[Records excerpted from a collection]
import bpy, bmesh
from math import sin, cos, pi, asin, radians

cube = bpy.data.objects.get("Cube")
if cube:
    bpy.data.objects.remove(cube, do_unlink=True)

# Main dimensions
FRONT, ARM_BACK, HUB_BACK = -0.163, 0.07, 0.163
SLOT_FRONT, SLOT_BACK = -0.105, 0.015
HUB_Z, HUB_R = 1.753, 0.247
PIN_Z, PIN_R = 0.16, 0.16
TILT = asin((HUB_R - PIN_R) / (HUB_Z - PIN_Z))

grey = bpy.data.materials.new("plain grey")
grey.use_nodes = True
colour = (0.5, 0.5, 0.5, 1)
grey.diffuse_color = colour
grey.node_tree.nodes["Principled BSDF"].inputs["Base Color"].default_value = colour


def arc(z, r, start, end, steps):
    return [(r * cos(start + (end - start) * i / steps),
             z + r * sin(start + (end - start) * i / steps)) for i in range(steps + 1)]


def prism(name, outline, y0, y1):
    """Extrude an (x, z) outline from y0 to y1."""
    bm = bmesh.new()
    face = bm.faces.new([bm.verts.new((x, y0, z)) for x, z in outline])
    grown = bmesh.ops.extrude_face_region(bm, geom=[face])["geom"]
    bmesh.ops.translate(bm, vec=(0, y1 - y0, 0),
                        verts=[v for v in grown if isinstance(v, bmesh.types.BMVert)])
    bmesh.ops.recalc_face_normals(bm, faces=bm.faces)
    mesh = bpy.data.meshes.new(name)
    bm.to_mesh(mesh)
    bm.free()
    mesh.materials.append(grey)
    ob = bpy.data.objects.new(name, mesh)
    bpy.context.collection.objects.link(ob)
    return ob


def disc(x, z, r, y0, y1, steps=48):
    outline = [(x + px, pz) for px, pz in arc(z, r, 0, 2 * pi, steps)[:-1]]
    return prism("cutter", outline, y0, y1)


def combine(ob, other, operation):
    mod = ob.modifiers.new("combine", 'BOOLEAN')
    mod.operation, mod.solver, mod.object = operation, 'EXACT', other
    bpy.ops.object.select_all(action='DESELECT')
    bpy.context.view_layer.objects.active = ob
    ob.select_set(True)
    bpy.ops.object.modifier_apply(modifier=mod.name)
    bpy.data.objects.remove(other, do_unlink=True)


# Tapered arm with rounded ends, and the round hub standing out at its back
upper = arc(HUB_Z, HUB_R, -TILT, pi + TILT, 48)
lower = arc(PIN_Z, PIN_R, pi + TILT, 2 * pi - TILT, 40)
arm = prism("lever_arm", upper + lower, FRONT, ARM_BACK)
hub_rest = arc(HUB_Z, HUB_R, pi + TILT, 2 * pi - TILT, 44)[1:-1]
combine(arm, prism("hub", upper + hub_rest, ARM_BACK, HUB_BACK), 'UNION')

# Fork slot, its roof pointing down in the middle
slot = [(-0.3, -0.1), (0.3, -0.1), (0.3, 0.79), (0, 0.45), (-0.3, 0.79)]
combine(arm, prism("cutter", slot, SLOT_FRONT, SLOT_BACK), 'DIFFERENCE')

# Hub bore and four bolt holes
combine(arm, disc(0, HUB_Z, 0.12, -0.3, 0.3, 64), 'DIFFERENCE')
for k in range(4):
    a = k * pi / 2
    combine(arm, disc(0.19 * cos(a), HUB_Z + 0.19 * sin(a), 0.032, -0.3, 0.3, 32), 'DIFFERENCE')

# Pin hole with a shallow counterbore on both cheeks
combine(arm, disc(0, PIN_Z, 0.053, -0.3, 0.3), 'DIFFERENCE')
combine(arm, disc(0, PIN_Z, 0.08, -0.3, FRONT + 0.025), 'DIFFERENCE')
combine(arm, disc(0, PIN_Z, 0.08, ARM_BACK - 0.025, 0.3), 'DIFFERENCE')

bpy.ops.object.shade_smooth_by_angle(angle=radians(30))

What the task asks :: Across the records above, in how many lines does the string "cube" appear? Reply with the figure alone.

Solution for this problem :: 3